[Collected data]
┌──

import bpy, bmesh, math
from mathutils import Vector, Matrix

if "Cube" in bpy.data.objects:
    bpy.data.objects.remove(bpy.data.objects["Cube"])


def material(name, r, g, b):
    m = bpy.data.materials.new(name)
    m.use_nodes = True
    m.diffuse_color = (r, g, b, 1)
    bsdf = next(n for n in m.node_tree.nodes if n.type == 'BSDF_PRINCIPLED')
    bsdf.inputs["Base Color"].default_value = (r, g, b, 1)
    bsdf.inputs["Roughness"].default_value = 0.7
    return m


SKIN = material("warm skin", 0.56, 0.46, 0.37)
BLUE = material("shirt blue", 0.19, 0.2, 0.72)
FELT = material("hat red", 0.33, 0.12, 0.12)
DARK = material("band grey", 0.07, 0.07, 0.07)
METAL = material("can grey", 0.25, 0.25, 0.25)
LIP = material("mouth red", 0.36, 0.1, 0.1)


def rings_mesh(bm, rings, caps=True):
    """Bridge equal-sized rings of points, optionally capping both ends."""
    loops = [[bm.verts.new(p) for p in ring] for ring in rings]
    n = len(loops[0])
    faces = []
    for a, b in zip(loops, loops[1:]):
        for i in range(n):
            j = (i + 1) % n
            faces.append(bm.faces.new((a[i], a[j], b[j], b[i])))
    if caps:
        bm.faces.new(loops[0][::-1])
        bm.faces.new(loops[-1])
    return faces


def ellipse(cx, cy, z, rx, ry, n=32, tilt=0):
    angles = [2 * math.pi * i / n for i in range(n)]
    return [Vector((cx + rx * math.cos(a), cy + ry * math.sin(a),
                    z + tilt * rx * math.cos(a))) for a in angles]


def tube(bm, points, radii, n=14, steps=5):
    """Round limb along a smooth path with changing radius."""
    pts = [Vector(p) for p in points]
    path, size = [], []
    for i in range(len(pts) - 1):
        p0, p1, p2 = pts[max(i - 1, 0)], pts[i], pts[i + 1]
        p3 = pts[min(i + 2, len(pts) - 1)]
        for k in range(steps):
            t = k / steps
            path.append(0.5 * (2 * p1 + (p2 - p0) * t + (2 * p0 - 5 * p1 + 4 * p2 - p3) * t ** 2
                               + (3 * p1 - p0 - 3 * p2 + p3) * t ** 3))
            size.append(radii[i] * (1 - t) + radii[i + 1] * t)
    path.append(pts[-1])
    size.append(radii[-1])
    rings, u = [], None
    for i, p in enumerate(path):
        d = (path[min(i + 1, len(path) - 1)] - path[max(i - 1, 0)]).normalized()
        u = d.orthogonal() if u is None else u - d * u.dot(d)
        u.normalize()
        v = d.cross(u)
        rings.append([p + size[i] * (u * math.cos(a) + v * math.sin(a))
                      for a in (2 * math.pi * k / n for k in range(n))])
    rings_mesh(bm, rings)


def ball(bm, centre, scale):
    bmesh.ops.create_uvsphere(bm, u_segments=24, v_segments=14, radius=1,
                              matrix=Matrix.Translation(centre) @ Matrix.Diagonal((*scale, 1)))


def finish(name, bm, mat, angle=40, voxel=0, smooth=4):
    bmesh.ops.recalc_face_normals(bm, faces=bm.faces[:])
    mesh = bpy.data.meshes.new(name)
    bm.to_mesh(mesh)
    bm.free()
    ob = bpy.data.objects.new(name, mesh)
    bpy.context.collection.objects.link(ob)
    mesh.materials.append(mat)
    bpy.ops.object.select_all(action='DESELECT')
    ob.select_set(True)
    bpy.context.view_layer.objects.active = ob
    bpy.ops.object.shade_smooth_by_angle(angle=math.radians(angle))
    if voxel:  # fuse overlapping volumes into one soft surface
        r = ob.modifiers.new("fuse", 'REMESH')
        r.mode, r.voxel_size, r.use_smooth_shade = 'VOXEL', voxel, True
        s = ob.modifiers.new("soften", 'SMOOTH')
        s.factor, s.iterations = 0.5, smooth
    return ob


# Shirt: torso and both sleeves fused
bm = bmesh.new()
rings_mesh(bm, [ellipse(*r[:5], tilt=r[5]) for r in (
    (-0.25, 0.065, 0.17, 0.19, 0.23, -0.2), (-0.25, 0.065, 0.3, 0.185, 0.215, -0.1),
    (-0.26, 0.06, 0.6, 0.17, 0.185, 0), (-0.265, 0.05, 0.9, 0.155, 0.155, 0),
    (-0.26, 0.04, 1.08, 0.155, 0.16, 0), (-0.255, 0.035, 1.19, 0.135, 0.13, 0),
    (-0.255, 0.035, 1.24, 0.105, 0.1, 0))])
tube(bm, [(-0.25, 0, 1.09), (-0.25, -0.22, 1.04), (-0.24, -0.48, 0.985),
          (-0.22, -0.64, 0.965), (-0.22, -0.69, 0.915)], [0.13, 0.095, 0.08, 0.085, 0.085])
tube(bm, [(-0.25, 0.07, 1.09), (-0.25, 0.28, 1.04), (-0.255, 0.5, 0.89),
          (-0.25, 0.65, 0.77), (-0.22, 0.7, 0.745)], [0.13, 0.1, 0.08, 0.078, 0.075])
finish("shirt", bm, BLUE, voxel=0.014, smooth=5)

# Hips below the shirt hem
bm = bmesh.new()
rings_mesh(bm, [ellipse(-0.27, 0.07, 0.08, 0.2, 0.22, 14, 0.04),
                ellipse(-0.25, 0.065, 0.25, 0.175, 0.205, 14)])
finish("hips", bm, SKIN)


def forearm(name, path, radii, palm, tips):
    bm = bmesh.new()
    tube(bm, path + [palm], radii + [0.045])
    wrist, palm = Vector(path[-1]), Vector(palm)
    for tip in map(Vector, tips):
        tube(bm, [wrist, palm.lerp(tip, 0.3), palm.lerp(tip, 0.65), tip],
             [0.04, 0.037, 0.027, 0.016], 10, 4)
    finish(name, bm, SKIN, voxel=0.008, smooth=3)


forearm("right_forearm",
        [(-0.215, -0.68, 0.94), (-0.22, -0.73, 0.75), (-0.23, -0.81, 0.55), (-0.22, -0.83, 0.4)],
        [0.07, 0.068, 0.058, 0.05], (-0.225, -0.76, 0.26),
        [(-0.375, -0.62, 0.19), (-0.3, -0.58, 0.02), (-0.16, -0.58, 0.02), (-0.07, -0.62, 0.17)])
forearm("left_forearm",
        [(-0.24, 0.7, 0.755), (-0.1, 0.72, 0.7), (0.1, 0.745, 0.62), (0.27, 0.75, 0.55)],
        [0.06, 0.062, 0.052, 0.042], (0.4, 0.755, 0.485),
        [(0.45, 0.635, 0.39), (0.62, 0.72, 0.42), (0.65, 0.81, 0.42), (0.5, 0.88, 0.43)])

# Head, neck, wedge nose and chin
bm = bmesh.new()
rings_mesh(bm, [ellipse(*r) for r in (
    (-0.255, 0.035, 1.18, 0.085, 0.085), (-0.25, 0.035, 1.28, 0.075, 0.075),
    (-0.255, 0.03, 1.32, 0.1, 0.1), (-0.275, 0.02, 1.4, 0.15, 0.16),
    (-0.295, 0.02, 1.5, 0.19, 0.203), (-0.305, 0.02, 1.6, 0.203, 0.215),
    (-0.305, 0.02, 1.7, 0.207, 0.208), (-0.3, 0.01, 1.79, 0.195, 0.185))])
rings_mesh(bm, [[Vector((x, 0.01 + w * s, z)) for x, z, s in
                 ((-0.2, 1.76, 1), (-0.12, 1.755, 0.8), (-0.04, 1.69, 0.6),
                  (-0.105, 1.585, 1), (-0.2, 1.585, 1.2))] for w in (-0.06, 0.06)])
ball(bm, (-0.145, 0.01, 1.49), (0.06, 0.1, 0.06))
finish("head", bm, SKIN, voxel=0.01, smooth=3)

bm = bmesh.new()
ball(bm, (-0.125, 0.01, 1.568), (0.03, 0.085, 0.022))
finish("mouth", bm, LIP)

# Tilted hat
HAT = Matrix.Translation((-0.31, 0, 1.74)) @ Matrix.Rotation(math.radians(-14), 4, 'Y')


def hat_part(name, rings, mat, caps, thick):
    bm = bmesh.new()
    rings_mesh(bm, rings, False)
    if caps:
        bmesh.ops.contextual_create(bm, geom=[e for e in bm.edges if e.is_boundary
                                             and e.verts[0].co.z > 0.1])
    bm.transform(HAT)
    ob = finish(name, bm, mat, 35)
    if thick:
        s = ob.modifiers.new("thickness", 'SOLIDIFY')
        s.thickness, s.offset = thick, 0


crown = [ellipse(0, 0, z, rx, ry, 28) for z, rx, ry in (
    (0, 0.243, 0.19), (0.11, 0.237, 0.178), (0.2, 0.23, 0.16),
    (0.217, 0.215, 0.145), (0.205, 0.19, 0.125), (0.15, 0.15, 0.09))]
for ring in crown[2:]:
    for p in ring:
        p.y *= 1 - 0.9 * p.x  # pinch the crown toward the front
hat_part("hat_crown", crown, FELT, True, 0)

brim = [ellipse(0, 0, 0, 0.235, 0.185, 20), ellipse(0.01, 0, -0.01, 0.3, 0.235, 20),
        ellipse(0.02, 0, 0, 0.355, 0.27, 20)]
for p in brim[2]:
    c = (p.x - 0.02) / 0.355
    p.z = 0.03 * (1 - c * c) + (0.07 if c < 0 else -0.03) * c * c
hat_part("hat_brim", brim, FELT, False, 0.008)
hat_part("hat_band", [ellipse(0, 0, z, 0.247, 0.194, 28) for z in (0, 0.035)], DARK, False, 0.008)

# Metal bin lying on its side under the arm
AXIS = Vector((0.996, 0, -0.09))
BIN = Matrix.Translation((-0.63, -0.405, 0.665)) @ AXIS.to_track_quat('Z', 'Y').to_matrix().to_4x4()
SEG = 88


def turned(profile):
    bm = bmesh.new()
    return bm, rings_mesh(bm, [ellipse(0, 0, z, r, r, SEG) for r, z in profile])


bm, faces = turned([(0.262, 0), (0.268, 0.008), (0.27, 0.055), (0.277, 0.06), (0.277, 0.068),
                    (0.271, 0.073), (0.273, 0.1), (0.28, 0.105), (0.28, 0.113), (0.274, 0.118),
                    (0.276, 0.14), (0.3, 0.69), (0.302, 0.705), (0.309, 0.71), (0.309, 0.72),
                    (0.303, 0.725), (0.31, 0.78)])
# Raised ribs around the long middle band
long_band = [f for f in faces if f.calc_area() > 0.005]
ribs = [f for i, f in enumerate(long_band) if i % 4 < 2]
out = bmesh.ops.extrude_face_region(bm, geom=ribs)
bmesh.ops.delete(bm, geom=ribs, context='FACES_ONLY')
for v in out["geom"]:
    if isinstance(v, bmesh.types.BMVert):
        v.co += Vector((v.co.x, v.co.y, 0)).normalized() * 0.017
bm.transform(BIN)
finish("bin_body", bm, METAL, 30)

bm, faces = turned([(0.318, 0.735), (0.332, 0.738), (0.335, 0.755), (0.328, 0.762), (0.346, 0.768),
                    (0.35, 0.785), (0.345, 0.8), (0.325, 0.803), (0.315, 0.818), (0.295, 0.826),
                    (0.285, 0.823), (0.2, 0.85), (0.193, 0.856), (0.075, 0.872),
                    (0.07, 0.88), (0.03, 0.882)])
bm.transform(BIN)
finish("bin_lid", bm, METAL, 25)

└──

WHAT TO WORK ON:
The line with "# Raised ribs around the long middle band" through the last line of the entries above: output exactly those lines and nothing else.

WORKED SOLUTION:
# Raised ribs around the long middle band
long_band = [f for f in faces if f.calc_area() > 0.005]
ribs = [f for i, f in enumerate(long_band) if i % 4 < 2]
out = bmesh.ops.extrude_face_region(bm, geom=ribs)
bmesh.ops.delete(bm, geom=ribs, context='FACES_ONLY')
for v in out["geom"]:
    if isinstance(v, bmesh.types.BMVert):
        v.co += Vector((v.co.x, v.co.y, 0)).normalized() * 0.017
bm.transform(BIN)
finish("bin_body", bm, METAL, 30)

bm, faces = turned([(0.318, 0.735), (0.332, 0.738), (0.335, 0.755), (0.328, 0.762), (0.346, 0.768),
                    (0.35, 0.785), (0.345, 0.8), (0.325, 0.803), (0.315, 0.818), (0.295, 0.826),
                    (0.285, 0.823), (0.2, 0.85), (0.193, 0.856), (0.075, 0.872),
                    (0.07, 0.88), (0.03, 0.882)])
bm.transform(BIN)
finish("bin_lid", bm, METAL, 25)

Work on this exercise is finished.